• **Records provided**
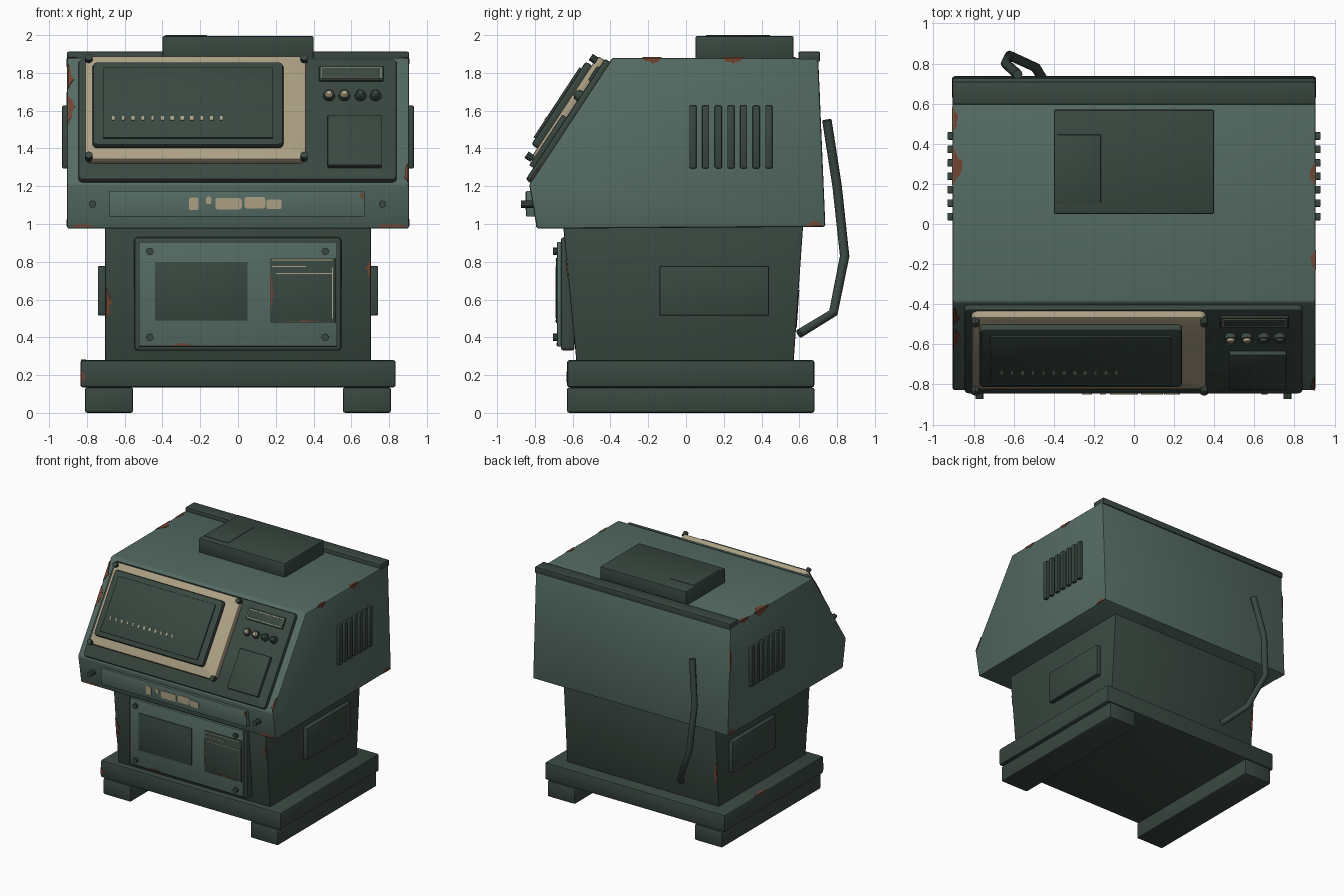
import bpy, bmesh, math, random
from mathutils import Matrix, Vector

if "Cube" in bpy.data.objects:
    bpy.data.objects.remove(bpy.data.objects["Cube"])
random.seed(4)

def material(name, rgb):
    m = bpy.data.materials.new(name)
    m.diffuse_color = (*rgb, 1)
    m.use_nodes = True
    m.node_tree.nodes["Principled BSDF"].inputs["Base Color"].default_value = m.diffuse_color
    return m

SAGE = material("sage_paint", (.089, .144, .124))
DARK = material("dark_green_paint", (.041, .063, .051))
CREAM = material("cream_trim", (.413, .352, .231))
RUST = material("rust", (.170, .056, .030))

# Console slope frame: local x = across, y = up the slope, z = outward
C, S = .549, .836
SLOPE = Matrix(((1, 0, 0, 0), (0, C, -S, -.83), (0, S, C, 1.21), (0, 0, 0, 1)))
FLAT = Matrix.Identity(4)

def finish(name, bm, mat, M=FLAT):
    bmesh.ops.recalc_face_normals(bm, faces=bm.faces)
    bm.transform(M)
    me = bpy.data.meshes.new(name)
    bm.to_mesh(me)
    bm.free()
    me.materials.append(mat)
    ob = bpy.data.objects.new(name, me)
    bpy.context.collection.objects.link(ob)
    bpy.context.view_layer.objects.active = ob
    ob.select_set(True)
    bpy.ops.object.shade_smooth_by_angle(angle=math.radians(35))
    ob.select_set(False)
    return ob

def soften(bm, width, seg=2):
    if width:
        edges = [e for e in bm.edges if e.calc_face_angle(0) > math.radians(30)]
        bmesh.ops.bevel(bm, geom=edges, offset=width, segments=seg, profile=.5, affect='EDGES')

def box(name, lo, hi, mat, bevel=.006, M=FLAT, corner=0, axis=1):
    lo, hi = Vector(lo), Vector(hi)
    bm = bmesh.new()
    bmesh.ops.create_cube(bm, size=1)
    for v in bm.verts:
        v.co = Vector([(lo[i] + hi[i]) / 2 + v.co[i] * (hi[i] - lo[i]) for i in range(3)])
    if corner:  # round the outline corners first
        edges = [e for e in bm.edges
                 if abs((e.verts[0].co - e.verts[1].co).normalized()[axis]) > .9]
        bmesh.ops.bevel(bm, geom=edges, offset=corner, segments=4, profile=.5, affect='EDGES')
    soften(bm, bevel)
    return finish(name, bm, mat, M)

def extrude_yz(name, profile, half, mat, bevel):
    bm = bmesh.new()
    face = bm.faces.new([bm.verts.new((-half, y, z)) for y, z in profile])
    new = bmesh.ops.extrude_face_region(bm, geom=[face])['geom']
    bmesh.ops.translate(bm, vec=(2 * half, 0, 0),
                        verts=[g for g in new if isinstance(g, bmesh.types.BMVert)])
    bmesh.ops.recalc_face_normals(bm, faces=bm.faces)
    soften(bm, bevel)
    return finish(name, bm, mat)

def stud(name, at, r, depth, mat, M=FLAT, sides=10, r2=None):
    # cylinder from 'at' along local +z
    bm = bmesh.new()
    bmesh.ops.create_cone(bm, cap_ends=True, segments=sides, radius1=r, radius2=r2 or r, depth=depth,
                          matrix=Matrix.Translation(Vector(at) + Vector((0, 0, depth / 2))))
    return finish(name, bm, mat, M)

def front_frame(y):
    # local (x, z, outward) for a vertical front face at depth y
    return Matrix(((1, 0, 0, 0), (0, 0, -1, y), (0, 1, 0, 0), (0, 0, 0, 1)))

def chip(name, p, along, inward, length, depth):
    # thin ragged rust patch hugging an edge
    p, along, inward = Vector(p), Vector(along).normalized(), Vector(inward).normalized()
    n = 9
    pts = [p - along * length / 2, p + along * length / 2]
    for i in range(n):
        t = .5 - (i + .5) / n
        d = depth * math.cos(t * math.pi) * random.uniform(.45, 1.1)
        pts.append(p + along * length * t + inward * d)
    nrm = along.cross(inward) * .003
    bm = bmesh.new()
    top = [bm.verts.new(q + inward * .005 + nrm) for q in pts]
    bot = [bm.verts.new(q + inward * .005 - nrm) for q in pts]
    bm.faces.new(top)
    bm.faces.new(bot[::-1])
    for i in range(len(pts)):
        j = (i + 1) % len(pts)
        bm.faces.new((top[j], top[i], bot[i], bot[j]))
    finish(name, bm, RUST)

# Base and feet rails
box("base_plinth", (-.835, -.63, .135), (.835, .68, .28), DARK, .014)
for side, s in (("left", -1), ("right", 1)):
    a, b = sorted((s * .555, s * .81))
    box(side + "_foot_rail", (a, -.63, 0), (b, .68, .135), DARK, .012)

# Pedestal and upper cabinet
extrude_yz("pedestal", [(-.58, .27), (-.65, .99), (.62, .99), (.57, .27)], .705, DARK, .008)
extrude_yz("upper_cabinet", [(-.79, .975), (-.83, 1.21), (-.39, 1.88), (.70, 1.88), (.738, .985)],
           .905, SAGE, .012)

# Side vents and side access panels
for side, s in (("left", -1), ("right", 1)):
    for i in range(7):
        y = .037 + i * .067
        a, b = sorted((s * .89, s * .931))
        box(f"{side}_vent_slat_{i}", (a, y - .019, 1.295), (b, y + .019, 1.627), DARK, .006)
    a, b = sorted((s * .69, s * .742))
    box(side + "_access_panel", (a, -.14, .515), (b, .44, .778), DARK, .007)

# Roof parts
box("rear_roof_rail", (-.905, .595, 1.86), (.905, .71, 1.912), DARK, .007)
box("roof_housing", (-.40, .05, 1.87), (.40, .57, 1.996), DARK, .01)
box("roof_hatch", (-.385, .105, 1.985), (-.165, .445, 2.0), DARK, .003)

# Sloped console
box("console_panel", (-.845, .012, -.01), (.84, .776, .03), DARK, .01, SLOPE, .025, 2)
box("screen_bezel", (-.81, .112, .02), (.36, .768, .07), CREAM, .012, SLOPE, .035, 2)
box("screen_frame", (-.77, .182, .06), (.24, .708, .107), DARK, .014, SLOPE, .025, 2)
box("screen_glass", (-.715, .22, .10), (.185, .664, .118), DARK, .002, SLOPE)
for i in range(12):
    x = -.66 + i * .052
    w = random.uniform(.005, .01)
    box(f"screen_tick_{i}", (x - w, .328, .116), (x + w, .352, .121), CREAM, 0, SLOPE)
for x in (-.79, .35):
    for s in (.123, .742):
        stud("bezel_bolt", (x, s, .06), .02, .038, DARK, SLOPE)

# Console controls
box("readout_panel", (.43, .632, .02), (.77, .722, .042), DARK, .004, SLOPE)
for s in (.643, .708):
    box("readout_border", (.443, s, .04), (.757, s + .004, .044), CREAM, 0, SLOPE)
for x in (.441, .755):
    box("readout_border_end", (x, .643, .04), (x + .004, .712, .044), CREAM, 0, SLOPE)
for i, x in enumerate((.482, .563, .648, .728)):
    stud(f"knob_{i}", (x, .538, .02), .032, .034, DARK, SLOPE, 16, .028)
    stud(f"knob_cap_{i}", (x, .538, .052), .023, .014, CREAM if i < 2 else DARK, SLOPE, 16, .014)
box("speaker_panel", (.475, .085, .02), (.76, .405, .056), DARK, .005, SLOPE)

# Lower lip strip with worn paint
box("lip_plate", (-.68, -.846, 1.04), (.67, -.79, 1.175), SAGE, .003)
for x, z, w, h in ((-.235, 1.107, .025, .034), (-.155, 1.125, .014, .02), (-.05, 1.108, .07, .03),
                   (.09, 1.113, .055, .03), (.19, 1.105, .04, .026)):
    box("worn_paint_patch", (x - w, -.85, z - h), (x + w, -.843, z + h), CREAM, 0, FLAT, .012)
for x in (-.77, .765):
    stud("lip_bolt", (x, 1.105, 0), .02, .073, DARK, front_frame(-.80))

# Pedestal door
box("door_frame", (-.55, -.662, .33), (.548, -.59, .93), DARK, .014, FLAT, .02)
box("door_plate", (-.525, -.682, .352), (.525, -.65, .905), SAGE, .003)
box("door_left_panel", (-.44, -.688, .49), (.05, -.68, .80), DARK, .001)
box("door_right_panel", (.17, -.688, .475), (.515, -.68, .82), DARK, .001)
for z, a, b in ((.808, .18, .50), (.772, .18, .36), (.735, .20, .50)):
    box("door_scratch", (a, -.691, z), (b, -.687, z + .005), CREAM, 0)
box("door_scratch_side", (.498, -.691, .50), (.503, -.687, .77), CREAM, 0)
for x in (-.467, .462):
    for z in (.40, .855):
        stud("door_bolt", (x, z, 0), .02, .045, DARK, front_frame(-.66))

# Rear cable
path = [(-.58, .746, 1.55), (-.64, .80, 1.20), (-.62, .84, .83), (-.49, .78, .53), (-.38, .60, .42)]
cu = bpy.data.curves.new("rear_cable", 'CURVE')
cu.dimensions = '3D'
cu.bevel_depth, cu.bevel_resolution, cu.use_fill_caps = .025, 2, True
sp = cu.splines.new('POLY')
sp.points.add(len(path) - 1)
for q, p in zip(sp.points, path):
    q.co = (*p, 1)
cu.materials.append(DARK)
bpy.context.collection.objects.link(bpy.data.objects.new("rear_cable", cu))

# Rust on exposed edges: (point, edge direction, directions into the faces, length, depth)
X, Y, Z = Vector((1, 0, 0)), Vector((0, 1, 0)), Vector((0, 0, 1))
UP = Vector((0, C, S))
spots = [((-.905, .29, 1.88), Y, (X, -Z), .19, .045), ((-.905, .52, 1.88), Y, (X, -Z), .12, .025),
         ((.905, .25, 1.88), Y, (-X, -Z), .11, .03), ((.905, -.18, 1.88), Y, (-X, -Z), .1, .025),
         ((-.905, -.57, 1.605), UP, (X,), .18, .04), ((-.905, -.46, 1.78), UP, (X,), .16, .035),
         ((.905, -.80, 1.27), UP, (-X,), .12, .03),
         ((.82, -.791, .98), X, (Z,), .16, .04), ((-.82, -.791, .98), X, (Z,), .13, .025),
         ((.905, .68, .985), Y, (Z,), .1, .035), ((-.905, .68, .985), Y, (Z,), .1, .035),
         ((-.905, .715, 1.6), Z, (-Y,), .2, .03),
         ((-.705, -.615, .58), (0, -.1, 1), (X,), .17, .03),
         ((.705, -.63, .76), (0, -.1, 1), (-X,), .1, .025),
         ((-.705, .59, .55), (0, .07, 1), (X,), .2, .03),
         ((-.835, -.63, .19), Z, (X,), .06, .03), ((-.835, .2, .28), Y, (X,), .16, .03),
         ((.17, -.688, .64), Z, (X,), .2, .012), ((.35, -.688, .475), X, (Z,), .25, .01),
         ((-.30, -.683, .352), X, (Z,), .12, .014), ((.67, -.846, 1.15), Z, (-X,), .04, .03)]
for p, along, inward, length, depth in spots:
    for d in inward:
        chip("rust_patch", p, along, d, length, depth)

...

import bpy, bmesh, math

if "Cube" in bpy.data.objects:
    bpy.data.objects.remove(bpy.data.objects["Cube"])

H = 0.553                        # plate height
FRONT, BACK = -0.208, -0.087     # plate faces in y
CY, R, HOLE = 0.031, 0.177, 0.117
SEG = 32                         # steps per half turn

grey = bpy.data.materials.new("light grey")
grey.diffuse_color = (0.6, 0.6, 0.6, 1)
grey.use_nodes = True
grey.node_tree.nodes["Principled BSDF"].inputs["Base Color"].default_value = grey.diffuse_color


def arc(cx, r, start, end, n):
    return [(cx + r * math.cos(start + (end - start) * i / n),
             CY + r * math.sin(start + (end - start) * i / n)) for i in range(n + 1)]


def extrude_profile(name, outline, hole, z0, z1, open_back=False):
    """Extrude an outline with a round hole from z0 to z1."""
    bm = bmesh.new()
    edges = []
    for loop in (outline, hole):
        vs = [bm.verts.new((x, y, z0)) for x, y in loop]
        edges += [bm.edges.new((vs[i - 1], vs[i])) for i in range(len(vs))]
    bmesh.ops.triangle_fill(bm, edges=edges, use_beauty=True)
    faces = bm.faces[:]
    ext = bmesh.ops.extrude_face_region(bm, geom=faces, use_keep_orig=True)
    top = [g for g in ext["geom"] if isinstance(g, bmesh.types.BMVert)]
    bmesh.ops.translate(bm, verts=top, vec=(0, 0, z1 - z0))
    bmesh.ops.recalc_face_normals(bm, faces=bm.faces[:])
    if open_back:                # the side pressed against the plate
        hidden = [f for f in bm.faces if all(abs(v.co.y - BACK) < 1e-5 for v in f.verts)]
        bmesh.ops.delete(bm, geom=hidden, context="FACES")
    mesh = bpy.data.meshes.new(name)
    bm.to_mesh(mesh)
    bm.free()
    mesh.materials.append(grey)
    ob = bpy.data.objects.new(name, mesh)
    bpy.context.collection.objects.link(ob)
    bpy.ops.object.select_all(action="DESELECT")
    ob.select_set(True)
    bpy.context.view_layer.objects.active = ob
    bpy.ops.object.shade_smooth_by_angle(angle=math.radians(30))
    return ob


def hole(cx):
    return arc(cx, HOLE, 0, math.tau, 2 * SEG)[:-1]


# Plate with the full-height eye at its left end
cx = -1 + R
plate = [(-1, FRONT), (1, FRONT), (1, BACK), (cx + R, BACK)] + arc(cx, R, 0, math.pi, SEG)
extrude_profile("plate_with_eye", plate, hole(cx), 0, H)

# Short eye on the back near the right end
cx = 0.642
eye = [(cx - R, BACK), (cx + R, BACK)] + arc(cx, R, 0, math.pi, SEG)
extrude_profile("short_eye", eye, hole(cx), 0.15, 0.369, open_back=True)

• **What you need to do**
Among the records above, repeat exactly the line with "for i, x in", the line with "z + .005), CREAM, 0)", and every line in between, and only those.

• **Reply**
for i, x in enumerate((.482, .563, .648, .728)):
    stud(f"knob_{i}", (x, .538, .02), .032, .034, DARK, SLOPE, 16, .028)
    stud(f"knob_cap_{i}", (x, .538, .052), .023, .014, CREAM if i < 2 else DARK, SLOPE, 16, .014)
box("speaker_panel", (.475, .085, .02), (.76, .405, .056), DARK, .005, SLOPE)

# Lower lip strip with worn paint
box("lip_plate", (-.68, -.846, 1.04), (.67, -.79, 1.175), SAGE, .003)
for x, z, w, h in ((-.235, 1.107, .025, .034), (-.155, 1.125, .014, .02), (-.05, 1.108, .07, .03),
                   (.09, 1.113, .055, .03), (.19, 1.105, .04, .026)):
    box("worn_paint_patch", (x - w, -.85, z - h), (x + w, -.843, z + h), CREAM, 0, FLAT, .012)
for x in (-.77, .765):
    stud("lip_bolt", (x, 1.105, 0), .02, .073, DARK, front_frame(-.80))

# Pedestal door
box("door_frame", (-.55, -.662, .33), (.548, -.59, .93), DARK, .014, FLAT, .02)
box("door_plate", (-.525, -.682, .352), (.525, -.65, .905), SAGE, .003)
box("door_left_panel", (-.44, -.688, .49), (.05, -.68, .80), DARK, .001)
box("door_right_panel", (.17, -.688, .475), (.515, -.68, .82), DARK, .001)
for z, a, b in ((.808, .18, .50), (.772, .18, .36), (.735, .20, .50)):
    box("door_scratch", (a, -.691, z), (b, -.687, z + .005), CREAM, 0)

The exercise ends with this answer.